The Old Tree Mother

(the first branch of Yirdilfi)

In the great expanse of the ancient heavens, from the back of Tortoise, and from the Spiral of Spider, grew the Old Tree Mother. The roots of her reached into the deep place where the stars had begun to grow.
The branches of her spread across the universe, and from her branches sprouted stems; Delicate bridges reaching in many directions across the limitless place where the sky lives.

Our Ancestors, who had been born in the dreams of Tortoise, and who had been sleeping in the web of Spider, awoke in the boughs of the Old Tree Mother. They looked and saw that the branches reached into places where they might go to live Together.

Our ancestors began to cross the Bridges. They went all together, without quarrel, and without complaint. Our family, our friends, our brothers and sisters, who were birds and flowers and fish and beetles and beasts, walked and swam and burrowed beside us without fear.

Our gods and guides and our mothers and fathers, walked among us In Reverence.

The journey across the bridge was long, however, and one day, one of our ancestors, in hunger, killed and ate a fish. And a fish, in hunger, killed and ate one of our ancestors. And the birds and beasts who had never known fear suddenly felt afraid. Afraid of the ancestors, whom they then called Man. And the ancestors, who had also never felt afraid, suddenly felt fear and called the flowers and birds and beasts Nature.

By now the stem of the Old Tree Mother reached into a broad green land. Our gods and guides walked and swam and flew into it, and welcomed all to follow them. There were bee people, carrying flower people. There were beaver people carrying tree people. There were elk people carrying fish people. There were goat people carrying serpent people, and lizard people carrying cactus people.... 

The birds and beasts, those who were now afraid of Men, fled into the place where the mountains and streams lived.

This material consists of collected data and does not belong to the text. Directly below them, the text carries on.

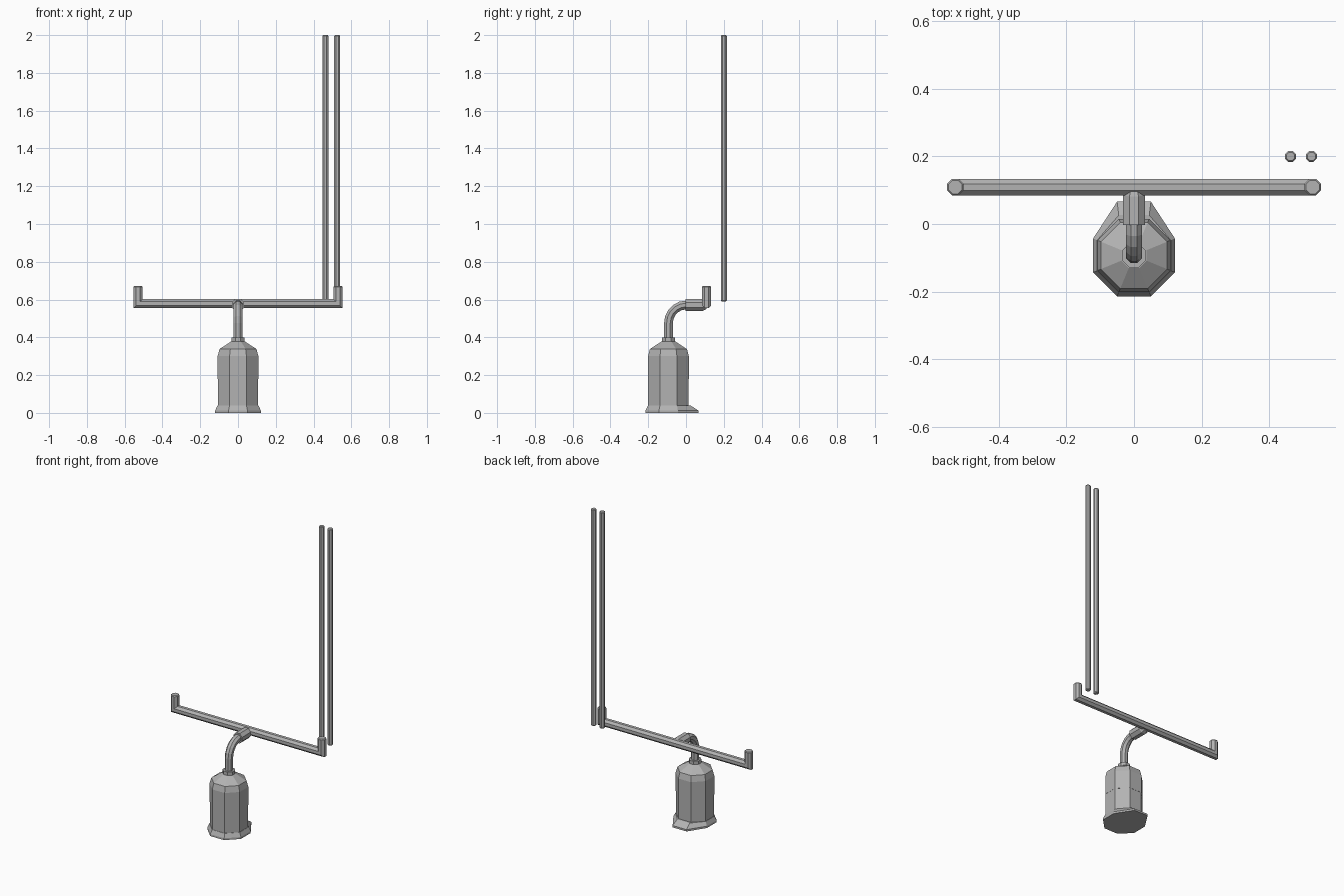
import bpy, bmesh, math
from mathutils import Vector

if "Cube" in bpy.data.objects:
    bpy.data.objects.remove(bpy.data.objects["Cube"])

grey = bpy.data.materials.new("painted grey metal")
grey.diffuse_color = (0.45, 0.45, 0.45, 1)
grey.use_nodes = True
grey.node_tree.nodes["Principled BSDF"].inputs["Base Color"].default_value = grey.diffuse_color
SIDES = 8


def make_object(name, rings):
    """Skin a list of equal-length point rings and cap both ends."""
    bm = bmesh.new()
    vs = [[bm.verts.new(p) for p in ring] for ring in rings]
    for a, b in zip(vs, vs[1:]):
        for i in range(len(a)):
            j = (i + 1) % len(a)
            bm.faces.new((a[i], a[j], b[j], b[i]))
    bm.faces.new(vs[0])
    bm.faces.new(vs[-1])
    bmesh.ops.recalc_face_normals(bm, faces=bm.faces)
    me = bpy.data.meshes.new(name)
    bm.to_mesh(me)
    bm.free()
    me.materials.append(grey)
    ob = bpy.data.objects.new(name, me)
    bpy.context.collection.objects.link(ob)
    return ob


def tube(name, path, side):
    """Octagonal pipe along (x, y, z, apothem) stations with mitred corners.
    side is the axis perpendicular to the plane of the path."""
    pts = [Vector(p[:3]) for p in path]
    u = Vector(side)
    rings = []
    for k, p in enumerate(pts):
        t_in = (p - pts[max(k - 1, 0)]).normalized()
        t_out = (pts[min(k + 1, len(pts) - 1)] - p).normalized()
        t = (t_in + t_out).normalized()
        mitre = 1 / max(t.dot(t_out if t_out.length else t_in), 0.3)
        v = t.cross(u) * mitre
        r = path[k][3] / math.cos(math.pi / SIDES)
        angles = [(i + 0.5) * math.tau / SIDES for i in range(SIDES)]
        rings.append([p + u * r * math.cos(a) + v * r * math.sin(a) for a in angles])
    return make_object(name, rings)


def octagon(z, apothem, back=None):
    """Level ring round the tank axis; back pulls the rear edge out to that y."""
    r = apothem / math.cos(math.pi / SIDES)
    ring = []
    for i in range(SIDES):
        a = (i + 0.5) * math.tau / SIDES
        p = Vector((r * math.cos(a), CY + r * math.sin(a), z))
        if back is not None and i in (1, 2):
            p.y = back
        ring.append(p)
    return ring


CY = -0.093

# Flared foot with a toe at the back
make_object("foot", [octagon(0, 0.121, 0.066), octagon(0.012, 0.121, 0.066),
                     octagon(0.038, 0.109, 0.026)])

# Tank: lower and upper shells, then the shoulder
make_object("lower_tank", [octagon(0.012, 0.107), octagon(0.18, 0.107)])
make_object("upper_tank", [octagon(0.18, 0.108), octagon(0.30, 0.108),
                           octagon(0.338, 0.098), octagon(0.378, 0.037)])
make_object("neck_collar", [octagon(0.37, 0.035), octagon(0.40, 0.035)])

# Curved neck pipe
bend = [(0, -0.093 * math.cos(a), 0.475 + 0.096 * math.sin(a), 0.023)
        for a in [i * math.pi / 10 for i in range(6)]]
tube("neck_pipe", [(0, CY, 0.39, 0.023)] + bend + [(0, 0.02, 0.571, 0.023)], (1, 0, 0))

# Fitting that joins the neck to the crossbar
tube("neck_fitting", [(0, -0.003, 0.571, 0.032), (0, 0.085, 0.571, 0.032),
                      (0, 0.105, 0.575, 0.024)], (1, 0, 0))

# Crossbar with short upturned ends
X, Y, Z, R = 0.529, 0.109, 0.579, 0.024
tube("crossbar", [(-X, Y, 0.672, 0.020), (-X, Y, 0.667, R), (-X, Y, Z, R),
                  (X, Y, Z, R), (X, Y, 0.667, R), (X, Y, 0.672, 0.020)], (0, 1, 0))

# Two tall loose poles
for n, x in enumerate((0.463, 0.525)):
    tube(f"pole_{n + 1}", [(x, 0.2, 0.59, 0.012), (x, 0.2, 0.595, 0.016),
                           (x, 0.2, 1.995, 0.016), (x, 0.2, 2.0, 0.012)], (0, 1, 0))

Volcanoes erupted in the distance, and storms whirled in the sky. Our ancestors, our mothers and fathers from long before, fled into the place where the jungles and forests live. 

The gods and guides stood in the broad green land reaching out toward those who called themselves Nature, And reached out to those who now called themselves Man.

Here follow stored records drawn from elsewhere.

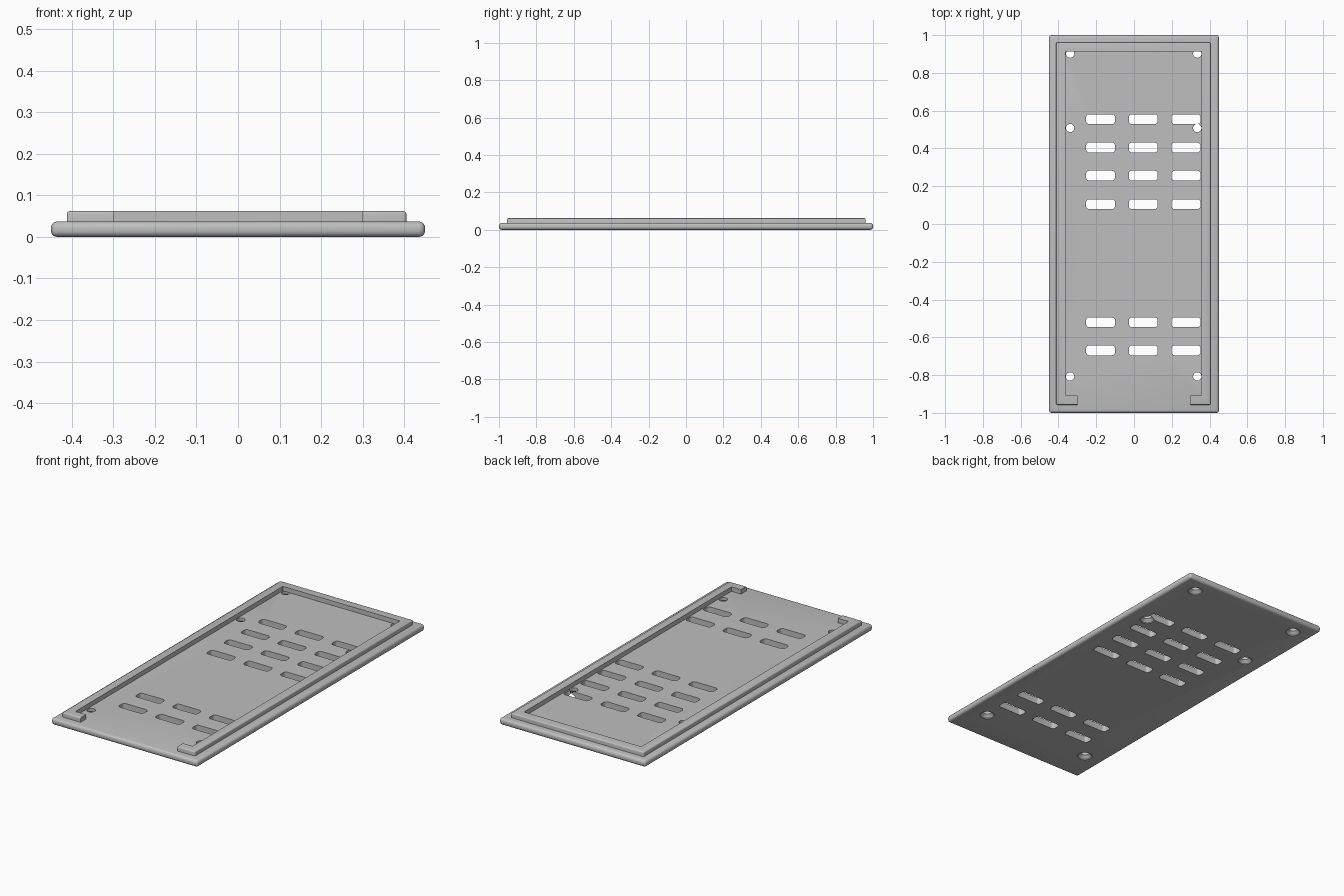
import bpy, bmesh, math

cube = bpy.data.objects.get("Cube")
if cube:
    bpy.data.objects.remove(cube, do_unlink=True)

PLATE_TOP = 0.037
LIP_TOP = 0.062

grey = bpy.data.materials.new("plain grey")
grey.use_nodes = True
COLOUR = (0.52, 0.52, 0.52, 1)
grey.diffuse_color = COLOUR
grey.node_tree.nodes["Principled BSDF"].inputs["Base Color"].default_value = COLOUR


def finish(bm, name):
    bmesh.ops.recalc_face_normals(bm, faces=bm.faces)
    mesh = bpy.data.meshes.new(name)
    bm.to_mesh(mesh)
    bm.free()
    mesh.materials.append(grey)
    obj = bpy.data.objects.new(name, mesh)
    bpy.context.collection.objects.link(obj)
    return obj


def activate(obj):
    bpy.ops.object.select_all(action='DESELECT')
    obj.select_set(True)
    bpy.context.view_layer.objects.active = obj


def prism(bm, outline, z0, z1):
    """Extrude a flat outline from z0 to z1."""
    face = bm.faces.new([bm.verts.new((x, y, z0)) for x, y in outline])
    side = bmesh.ops.extrude_face_region(bm, geom=[face])["geom"]
    for v in side:
        if isinstance(v, bmesh.types.BMVert):
            v.co.z = z1


def rounded_rect(cx, cy, w, h, r, steps=5):
    pts = []
    for i, (sx, sy) in enumerate([(1, 1), (-1, 1), (-1, -1), (1, -1)]):
        for k in range(steps + 1):
            a = math.pi / 2 * (i + k / steps)
            pts.append((cx + sx * (w / 2 - r) + r * math.cos(a),
                        cy + sy * (h / 2 - r) + r * math.sin(a)))
    return pts


def lathe(bm, cx, cy, profile, n=24):
    """Closed solid of revolution from (radius, z) pairs."""
    rings = [[bm.verts.new((cx + r * math.cos(math.tau * k / n),
                            cy + r * math.sin(math.tau * k / n), z))
              for k in range(n)] for r, z in profile]
    for a, b in zip(rings, rings[1:]):
        for k in range(n):
            bm.faces.new((a[k], a[(k + 1) % n], b[(k + 1) % n], b[k]))
    bm.faces.new(rings[0][::-1])
    bm.faces.new(rings[-1])


def cut(target, cutter):
    cutter.hide_render = True
    activate(target)
    mod = target.modifiers.new("cut", 'BOOLEAN')
    mod.operation, mod.solver, mod.object = 'DIFFERENCE', 'EXACT', cutter
    bpy.ops.object.modifier_apply(modifier=mod.name)
    bpy.data.objects.remove(cutter, do_unlink=True)


# Base plate with rounded rim
bm = bmesh.new()
prism(bm, [(-.45, -1), (.45, -1), (.45, 1), (-.45, 1)], 0, PLATE_TOP)
bmesh.ops.bevel(bm, geom=bm.edges[:], offset=0.015, segments=5,
                profile=0.5, affect='EDGES')
plate = finish(bm, "base_plate")

# Ventilation slots
bm = bmesh.new()
for y in (0.555, 0.405, 0.256, 0.105, -0.52, -0.669):
    for x in (-0.177, 0.049, 0.275):
        prism(bm, rounded_rect(x, y, 0.153, 0.052, 0.016), -0.1, 0.1)
cut(plate, finish(bm, "slot_cutter"))

# Screw holes, countersunk from below
bm = bmesh.new()
for y in (0.902, 0.508, -0.807):
    for x in (-0.338, 0.335):
        lathe(bm, x, y, [(0.038, -0.05), (0.038, 0.004),
                         (0.022, 0.02), (0.022, 0.1)])
cut(plate, finish(bm, "screw_hole_cutter"))

# Raised lip, open at the front between two short returns
L, R, F, B = -0.412, 0.405, -0.957, 0.961
IL, IR, IF, IB = -0.363, 0.357, -0.909, 0.912
GAP = 0.298
bm = bmesh.new()
prism(bm, [(L, F), (-GAP, F), (-GAP, IF), (IL, IF), (IL, IB), (IR, IB),
           (IR, IF), (GAP, IF), (GAP, F), (R, F), (R, B), (L, B)],
      PLATE_TOP - 0.0005, LIP_TOP)


def on_outside(v):
    return min(abs(v.co.x - L), abs(v.co.x - R),
               abs(v.co.y - F), abs(v.co.y - B)) < 1e-4


def rounded_edge(e):
    a, b = e.verts
    if not (on_outside(a) and on_outside(b)):
        return False
    if min(a.co.z, b.co.z) > LIP_TOP - 1e-4:
        return True
    upright = abs(a.co.z - b.co.z) > 0.01
    return upright and abs(a.co.x) > GAP + 0.01


bmesh.ops.bevel(bm, geom=[e for e in bm.edges if rounded_edge(e)],
                offset=0.007, segments=4, profile=0.5, affect='EDGES')
lip = finish(bm, "raised_lip")

# Smooth the rounded edges, keep the hard ones
for obj in (plate, lip):
    activate(obj)
    bpy.ops.object.shade_smooth_by_angle(angle=math.radians(30))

“Come back,” the Gods and Guides said. “Come and live together as you once did.”
But everyone stayed hidden, and everyone felt afraid. The Gods and Guides were sad, remembering the time before, when we had lived and walked as One.

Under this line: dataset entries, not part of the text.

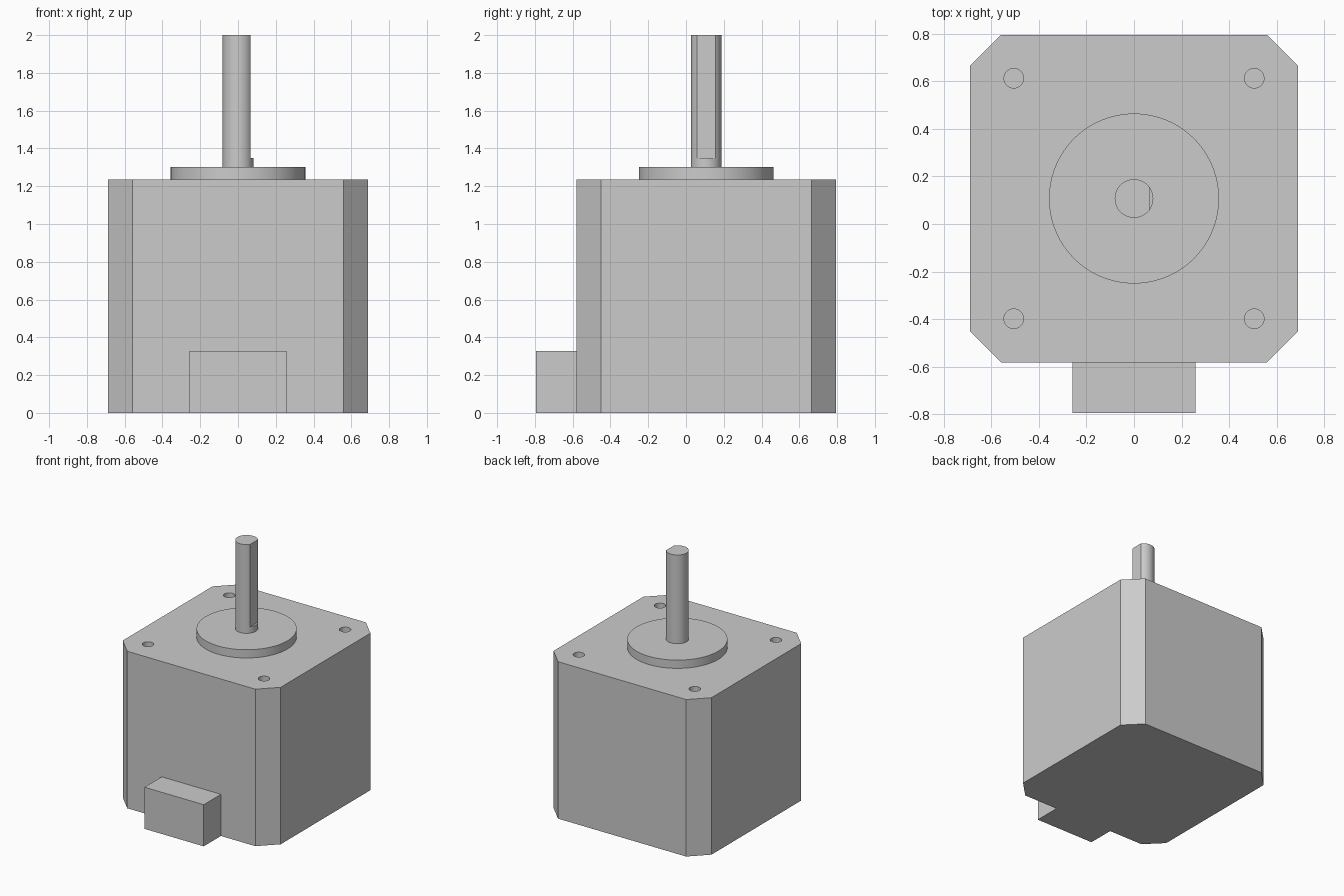
import bpy
import math

cube = bpy.data.objects.get("Cube")
if cube:
    bpy.data.objects.remove(cube, do_unlink=True)

CY = 0.107          # y of the motor axis
HALF = 0.688        # half width of the body
CUT = 0.13          # corner chamfer
TOP = 1.236         # top of the body

grey = bpy.data.materials.new("metal grey")
grey.use_nodes = True
grey.diffuse_color = (0.6, 0.6, 0.6, 1)
grey.node_tree.nodes["Principled BSDF"].inputs["Base Color"].default_value = (0.6, 0.6, 0.6, 1)


def prism(name, outline, z0, z1):
    """Straight prism standing on a counter-clockwise outline."""
    n = len(outline)
    verts = [(x, y, z) for z in (z0, z1) for x, y in outline]
    faces = [tuple(reversed(range(n))), tuple(range(n, 2 * n))]
    faces += [(i, (i + 1) % n, (i + 1) % n + n, i + n) for i in range(n)]
    mesh = bpy.data.meshes.new(name)
    mesh.from_pydata(verts, [], faces)
    mesh.materials.append(grey)
    obj = bpy.data.objects.new(name, mesh)
    bpy.context.collection.objects.link(obj)
    return obj


def circle(cx, cy, r, n=64):
    steps = [2 * math.pi * i / n for i in range(n)]
    return [(cx + r * math.cos(a), cy + r * math.sin(a)) for a in steps]


def box(x0, x1, y0, y1):
    return [(x0, y0), (x1, y0), (x1, y1), (x0, y1)]


def activate(obj):
    bpy.ops.object.select_all(action="DESELECT")
    obj.select_set(True)
    bpy.context.view_layer.objects.active = obj


def carve(obj, cutter):
    """Subtract the cutter and throw it away."""
    cutter.hide_render = True
    mod = obj.modifiers.new("carve", "BOOLEAN")
    mod.operation = "DIFFERENCE"
    mod.solver = "EXACT"
    mod.object = cutter
    activate(obj)
    bpy.ops.object.modifier_apply(modifier=mod.name)
    bpy.data.objects.remove(cutter, do_unlink=True)


# Square body with chamfered corners
inner = HALF - CUT
outline = []
for sx, sy in ((1, 1), (-1, 1), (-1, -1), (1, -1)):
    pair = [(sx * HALF, CY + sy * inner), (sx * inner, CY + sy * HALF)]
    outline += pair if sx == sy else pair[::-1]
body = prism("motor_body", outline, 0, TOP)

# Mounting holes in the top face
for sx in (-1, 1):
    for sy in (-1, 1):
        carve(body, prism("hole_cutter", circle(sx * 0.505, CY + sy * 0.505, 0.041, 32),
                          TOP - 0.146, TOP + 0.1))

# Raised round boss
boss = prism("pilot_boss", circle(0, CY, 0.357, 96), TOP, 1.301)

# Shaft with a flat along its left side
shaft = prism("shaft", circle(0, CY, 0.081), 1.301, 2.0)
carve(shaft, prism("flat_cutter", box(0.065, 0.2, CY - 0.2, CY + 0.2), 1.35, 2.1))

# Connector block at the foot of the front
prism("connector", box(-0.258, 0.258, -0.795, CY - HALF), 0, 0.328)

for obj in (body, boss, shaft):
    activate(obj)
    bpy.ops.object.shade_smooth_by_angle(angle=math.radians(20))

*The Leaf of Ages*

Now the Gods and Guides stood in the place where Nature and Man had become afraid, and they were undecided. The world was good and green, but Man and Nature were not willing to share it. 

One of the Gods and Guides bent to pick up a simple green leaf, and holding it, he contemplated what it was saying to him.

“What are you looking at? That is just a leaf," said one God to another

“In the stem I see the great bridge of time we crossed as living things," the second God replied, "and in the leaf which grew from the stem, I see three paths.”
The first God mused, “Three paths?”

“Here is the path which they took," said the second, "running away in fear once they were called Man. And here is the path they took, also running away in fear once they were called Nature. And here is the path which We take.”

The first God studied the leaf, and saw the paths the leaf took in its shape.
“Look now,” the Guide said, “Look how Man and Nature are further apart from one another than they have ever been. But the leaf not only shows us our common origin, it shows us our common destiny. For in its very shape the leaf shows us the way back to one another.
It is our duty as the ambassadors of Man and Earth…"

The Three Ambassadors
And yet even among the Gods and Guides there rose a quarrel… Much time had passed, and Man hid away from his natural world, and shunned his old friends and teachers who had once guided him. He shut out the wisdoms of the old ways and made his own world, and in it he often hurt Himself, hurt Others, and harmed Earth.

Some of the gods and guides believed that Man could still be given guidance.
Some of them believed that there was no hope.

And some did not care either way, and wandered into the broad green lands to make a home there for themselves.
And so now even amongst the gods and guides there were made three paths.